## SUPPLIED MATERIAL
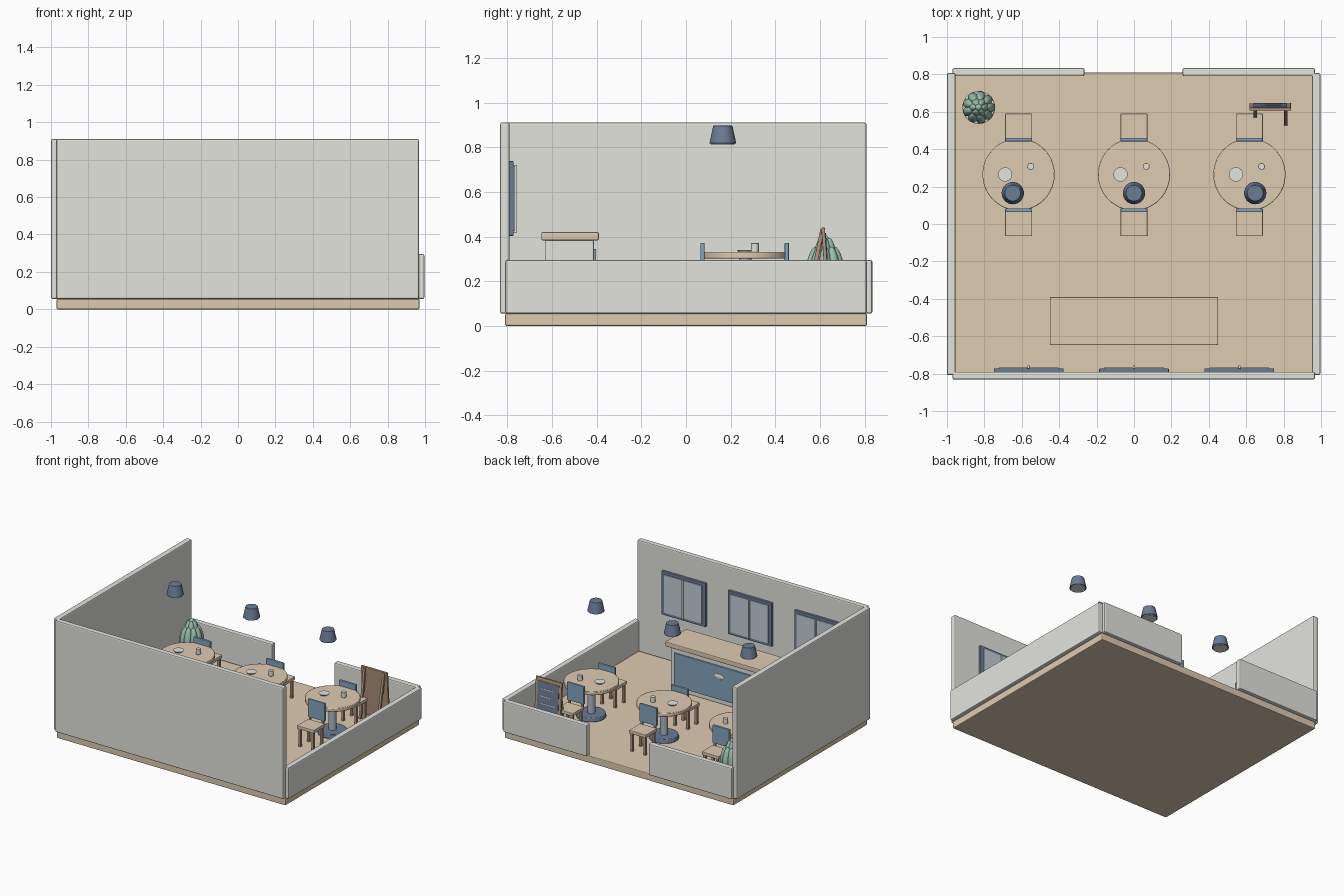
import bpy, math
from mathutils import Vector

if "Cube" in bpy.data.objects:
    bpy.data.objects.remove(bpy.data.objects["Cube"])


def mat(name, r, g, b):
    m = bpy.data.materials.new(name)
    m.diffuse_color = (r, g, b, 1)
    m.use_nodes = True
    m.node_tree.nodes["Principled BSDF"].inputs["Base Color"].default_value = m.diffuse_color
    return m


CREAM = mat("cream", 0.77, 0.77, 0.73)
TAN = mat("tan_wood", 0.73, 0.60, 0.45)
BROWN = mat("brown_wood", 0.45, 0.31, 0.21)
NAVY = mat("navy", 0.15, 0.20, 0.30)
BLUE = mat("blue", 0.23, 0.37, 0.50)
STEEL = mat("steel", 0.42, 0.48, 0.54)
GLASS = mat("glass", 0.55, 0.63, 0.69)
GREEN = mat("green", 0.33, 0.52, 0.43)


def finish(name, m, bevel=0, smooth=False):
    o = bpy.context.object
    o.name = name
    o.data.materials.append(m)
    if smooth:
        bpy.ops.object.shade_smooth_by_angle(angle=math.radians(40))
    if bevel:
        b = o.modifiers.new("bevel", 'BEVEL')
        b.width = bevel
        b.segments = 2
    return o


def box(name, x0, x1, y0, y1, z0, z1, m, bevel=0.0):
    bpy.ops.mesh.primitive_cube_add(size=1, location=((x0 + x1) / 2, (y0 + y1) / 2, (z0 + z1) / 2))
    bpy.context.object.scale = (x1 - x0, y1 - y0, z1 - z0)
    bpy.ops.object.transform_apply(location=False, rotation=False, scale=True)
    return finish(name, m, bevel)


def cone(name, x, y, z0, z1, r0, r1, m, bevel=0.0, n=32):
    bpy.ops.mesh.primitive_cone_add(vertices=n, radius1=r0, radius2=r1, depth=z1 - z0,
                                    location=(x, y, (z0 + z1) / 2))
    return finish(name, m, bevel, True)


def ball(name, loc, scale, m, rot=(0, 0, 0)):
    bpy.ops.mesh.primitive_uv_sphere_add(segments=16, ring_count=10, radius=1, location=loc, rotation=rot)
    bpy.context.object.scale = scale
    return finish(name, m, 0, True)


def bar(name, a, b, t, m):
    # square bar between two points
    a, b = Vector(a), Vector(b)
    o = box(name, -t / 2, t / 2, -t / 2, t / 2, -(b - a).length / 2, (b - a).length / 2, m, 0.002)
    o.location = (a + b) / 2
    o.rotation_euler = (b - a).to_track_quat('Z', 'Y').to_euler()
    return o


# floor and walls
F = 0.055
box("floor", -0.97, 0.97, -0.81, 0.81, 0, F, TAN, 0.006)
box("front_wall", -0.97, 0.967, -0.832, -0.79, F, 0.91, CREAM, 0.008)
box("left_wall", -1, -0.955, -0.808, 0.808, F, 0.91, CREAM, 0.008)
box("right_low_wall", 0.952, 0.996, -0.808, 0.808, F, 0.295, CREAM, 0.008)
box("back_low_wall_left", -0.97, -0.265, 0.79, 0.834, F, 0.295, CREAM, 0.008)
box("back_low_wall_right", 0.26, 0.967, 0.79, 0.834, F, 0.295, CREAM, 0.008)

# windows on the inside of the front wall
for x in (-0.563, 0, 0.563):
    box("window_frame", x - 0.186, x + 0.186, -0.793, -0.772, 0.403, 0.737, NAVY, 0.003)
    box("window_glass", x - 0.16, x + 0.16, -0.774, -0.766, 0.425, 0.715, GLASS)
    box("window_bar", x - 0.006, x + 0.006, -0.772, -0.757, 0.418, 0.72, CREAM, 0.002)

# counter
box("counter_body", -0.42, 0.42, -0.63, -0.413, F, 0.385, CREAM, 0.005)
box("counter_panel", -0.385, 0.385, -0.415, -0.402, 0.09, 0.345, BLUE, 0.003)
box("counter_top", -0.45, 0.45, -0.648, -0.39, 0.383, 0.42, TAN, 0.006)
ball("counter_badge", (0, -0.402, 0.265), (0.042, 0.006, 0.02), CREAM)


def chair(x, yb, d):
    # backrest at yb, seat extends along d
    ys = sorted((yb, yb + d * 0.137))
    box("chair_seat", x - 0.072, x + 0.072, ys[0], ys[1], 0.192, 0.217, TAN, 0.004)
    yr = sorted((yb + d * 0.008, yb - d * 0.011))
    box("chair_backrest", x - 0.072, x + 0.072, yr[0], yr[1], 0.235, 0.372, BLUE, 0.004)
    for sx in (-0.055, 0.055):
        for t in (0.018, 0.12):
            y = yb + d * t
            box("chair_leg", x + sx - 0.009, x + sx + 0.009, y - 0.009, y + 0.009, F, 0.195, BROWN)
        y = yb
        box("backrest_post", x + sx - 0.008, x + sx + 0.008, y - 0.006, y + 0.006, 0.2, 0.25, BROWN)


# table sets with lamps above
for x, lx in ((-0.617, -0.648), (0, 0), (0.617, 0.648)):
    y = 0.265
    cone("table_top", x, y, 0.302, 0.33, 0.193, 0.193, TAN, 0.004, 48)
    cone("table_column", x, y, 0.08, 0.305, 0.028, 0.028, STEEL)
    cone("table_base", x, y, F, 0.085, 0.105, 0.098, NAVY, 0.004)
    cone("plate", x - 0.072, y, 0.33, 0.34, 0.03, 0.038, CREAM)
    cone("cup", x + 0.065, y + 0.043, 0.33, 0.37, 0.018, 0.018, CREAM, 0.002, 20)
    chair(x, 0.453, 1)
    chair(x, 0.072, -1)
    cone("lamp_shade", lx, 0.165, 0.817, 0.896, 0.06, 0.043, NAVY, 0.002)
    cone("lamp_disc", lx, 0.165, 0.811, 0.82, 0.052, 0.052, CREAM)

# potted plant
px, py = -0.83, 0.623
cone("plant_pot", px, py, F, 0.2, 0.065, 0.088, CREAM, 0.004)
for n, r, z, h, w, tilt in ((9, 0.058, 0.27, 0.085, 0.027, -0.18), (6, 0.03, 0.31, 0.085, 0.026, -0.12)):
    for i in range(n):
        a = 2 * math.pi * i / n
        ball("plant_leaf", (px + r * math.cos(a), py + r * math.sin(a), z), (w, w, h), GREEN, (0, tilt, a))
ball("plant_leaf_top", (px, py, 0.32), (0.032, 0.032, 0.087), GREEN)

# standing board: panel, dark face and chalk strokes share one tilt
tilt = math.radians(4)
pivot = Vector((0.728, 0.628, 0.25))


def board_part(name, cx, w, cz, h, y0, y1, m, bevel=0.0):
    o = box(name, -w / 2, w / 2, -(y1 - y0) / 2, (y1 - y0) / 2, -h / 2, h / 2, m, bevel)
    yc = (y0 + y1) / 2
    o.location = pivot + Vector((cx, yc * math.cos(tilt) - cz * math.sin(tilt),
                                 yc * math.sin(tilt) + cz * math.cos(tilt)))
    o.rotation_euler.x = tilt


board_part("board_frame", 0, 0.222, 0, 0.38, -0.009, 0.007, BROWN, 0.003)
board_part("board_face", 0, 0.18, 0.01, 0.31, 0.004, 0.010, NAVY)
for i, w in enumerate((0.11, 0.08, 0.12, 0.09)):
    board_part("chalk_stroke", 0.05 - w / 2 + 0.01, w, 0.11 - i * 0.055, 0.006, 0.009, 0.012, CREAM)
for x, y in ((0.648, 0.555), (0.812, 0.535)):
    bar("board_leg", (x, y, F + 0.005), (x, 0.61, 0.43), 0.018, BROWN)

## ABOUT THIS EXERCISE
Copy all of the data above exactly. Leave out every picture.

## WORKED SOLUTION
import bpy, math
from mathutils import Vector

if "Cube" in bpy.data.objects:
    bpy.data.objects.remove(bpy.data.objects["Cube"])


def mat(name, r, g, b):
    m = bpy.data.materials.new(name)
    m.diffuse_color = (r, g, b, 1)
    m.use_nodes = True
    m.node_tree.nodes["Principled BSDF"].inputs["Base Color"].default_value = m.diffuse_color
    return m


CREAM = mat("cream", 0.77, 0.77, 0.73)
TAN = mat("tan_wood", 0.73, 0.60, 0.45)
BROWN = mat("brown_wood", 0.45, 0.31, 0.21)
NAVY = mat("navy", 0.15, 0.20, 0.30)
BLUE = mat("blue", 0.23, 0.37, 0.50)
STEEL = mat("steel", 0.42, 0.48, 0.54)
GLASS = mat("glass", 0.55, 0.63, 0.69)
GREEN = mat("green", 0.33, 0.52, 0.43)


def finish(name, m, bevel=0, smooth=False):
    o = bpy.context.object
    o.name = name
    o.data.materials.append(m)
    if smooth:
        bpy.ops.object.shade_smooth_by_angle(angle=math.radians(40))
    if bevel:
        b = o.modifiers.new("bevel", 'BEVEL')
        b.width = bevel
        b.segments = 2
    return o


def box(name, x0, x1, y0, y1, z0, z1, m, bevel=0.0):
    bpy.ops.mesh.primitive_cube_add(size=1, location=((x0 + x1) / 2, (y0 + y1) / 2, (z0 + z1) / 2))
    bpy.context.object.scale = (x1 - x0, y1 - y0, z1 - z0)
    bpy.ops.object.transform_apply(location=False, rotation=False, scale=True)
    return finish(name, m, bevel)


def cone(name, x, y, z0, z1, r0, r1, m, bevel=0.0, n=32):
    bpy.ops.mesh.primitive_cone_add(vertices=n, radius1=r0, radius2=r1, depth=z1 - z0,
                                    location=(x, y, (z0 + z1) / 2))
    return finish(name, m, bevel, True)


def ball(name, loc, scale, m, rot=(0, 0, 0)):
    bpy.ops.mesh.primitive_uv_sphere_add(segments=16, ring_count=10, radius=1, location=loc, rotation=rot)
    bpy.context.object.scale = scale
    return finish(name, m, 0, True)


def bar(name, a, b, t, m):
    # square bar between two points
    a, b = Vector(a), Vector(b)
    o = box(name, -t / 2, t / 2, -t / 2, t / 2, -(b - a).length / 2, (b - a).length / 2, m, 0.002)
    o.location = (a + b) / 2
    o.rotation_euler = (b - a).to_track_quat('Z', 'Y').to_euler()
    return o


# floor and walls
F = 0.055
box("floor", -0.97, 0.97, -0.81, 0.81, 0, F, TAN, 0.006)
box("front_wall", -0.97, 0.967, -0.832, -0.79, F, 0.91, CREAM, 0.008)
box("left_wall", -1, -0.955, -0.808, 0.808, F, 0.91, CREAM, 0.008)
box("right_low_wall", 0.952, 0.996, -0.808, 0.808, F, 0.295, CREAM, 0.008)
box("back_low_wall_left", -0.97, -0.265, 0.79, 0.834, F, 0.295, CREAM, 0.008)
box("back_low_wall_right", 0.26, 0.967, 0.79, 0.834, F, 0.295, CREAM, 0.008)

# windows on the inside of the front wall
for x in (-0.563, 0, 0.563):
    box("window_frame", x - 0.186, x + 0.186, -0.793, -0.772, 0.403, 0.737, NAVY, 0.003)
    box("window_glass", x - 0.16, x + 0.16, -0.774, -0.766, 0.425, 0.715, GLASS)
    box("window_bar", x - 0.006, x + 0.006, -0.772, -0.757, 0.418, 0.72, CREAM, 0.002)

# counter
box("counter_body", -0.42, 0.42, -0.63, -0.413, F, 0.385, CREAM, 0.005)
box("counter_panel", -0.385, 0.385, -0.415, -0.402, 0.09, 0.345, BLUE, 0.003)
box("counter_top", -0.45, 0.45, -0.648, -0.39, 0.383, 0.42, TAN, 0.006)
ball("counter_badge", (0, -0.402, 0.265), (0.042, 0.006, 0.02), CREAM)


def chair(x, yb, d):
    # backrest at yb, seat extends along d
    ys = sorted((yb, yb + d * 0.137))
    box("chair_seat", x - 0.072, x + 0.072, ys[0], ys[1], 0.192, 0.217, TAN, 0.004)
    yr = sorted((yb + d * 0.008, yb - d * 0.011))
    box("chair_backrest", x - 0.072, x + 0.072, yr[0], yr[1], 0.235, 0.372, BLUE, 0.004)
    for sx in (-0.055, 0.055):
        for t in (0.018, 0.12):
            y = yb + d * t
            box("chair_leg", x + sx - 0.009, x + sx + 0.009, y - 0.009, y + 0.009, F, 0.195, BROWN)
        y = yb
        box("backrest_post", x + sx - 0.008, x + sx + 0.008, y - 0.006, y + 0.006, 0.2, 0.25, BROWN)


# table sets with lamps above
for x, lx in ((-0.617, -0.648), (0, 0), (0.617, 0.648)):
    y = 0.265
    cone("table_top", x, y, 0.302, 0.33, 0.193, 0.193, TAN, 0.004, 48)
    cone("table_column", x, y, 0.08, 0.305, 0.028, 0.028, STEEL)
    cone("table_base", x, y, F, 0.085, 0.105, 0.098, NAVY, 0.004)
    cone("plate", x - 0.072, y, 0.33, 0.34, 0.03, 0.038, CREAM)
    cone("cup", x + 0.065, y + 0.043, 0.33, 0.37, 0.018, 0.018, CREAM, 0.002, 20)
    chair(x, 0.453, 1)
    chair(x, 0.072, -1)
    cone("lamp_shade", lx, 0.165, 0.817, 0.896, 0.06, 0.043, NAVY, 0.002)
    cone("lamp_disc", lx, 0.165, 0.811, 0.82, 0.052, 0.052, CREAM)

# potted plant
px, py = -0.83, 0.623
cone("plant_pot", px, py, F, 0.2, 0.065, 0.088, CREAM, 0.004)
for n, r, z, h, w, tilt in ((9, 0.058, 0.27, 0.085, 0.027, -0.18), (6, 0.03, 0.31, 0.085, 0.026, -0.12)):
    for i in range(n):
        a = 2 * math.pi * i / n
        ball("plant_leaf", (px + r * math.cos(a), py + r * math.sin(a), z), (w, w, h), GREEN, (0, tilt, a))
ball("plant_leaf_top", (px, py, 0.32), (0.032, 0.032, 0.087), GREEN)

# standing board: panel, dark face and chalk strokes share one tilt
tilt = math.radians(4)
pivot = Vector((0.728, 0.628, 0.25))


def board_part(name, cx, w, cz, h, y0, y1, m, bevel=0.0):
    o = box(name, -w / 2, w / 2, -(y1 - y0) / 2, (y1 - y0) / 2, -h / 2, h / 2, m, bevel)
    yc = (y0 + y1) / 2
    o.location = pivot + Vector((cx, yc * math.cos(tilt) - cz * math.sin(tilt),
                                 yc * math.sin(tilt) + cz * math.cos(tilt)))
    o.rotation_euler.x = tilt


board_part("board_frame", 0, 0.222, 0, 0.38, -0.009, 0.007, BROWN, 0.003)
board_part("board_face", 0, 0.18, 0.01, 0.31, 0.004, 0.010, NAVY)
for i, w in enumerate((0.11, 0.08, 0.12, 0.09)):
    board_part("chalk_stroke", 0.05 - w / 2 + 0.01, w, 0.11 - i * 0.055, 0.006, 0.009, 0.012, CREAM)
for x, y in ((0.648, 0.555), (0.812, 0.535)):
    bar("board_leg", (x, y, F + 0.005), (x, 0.61, 0.43), 0.018, BROWN)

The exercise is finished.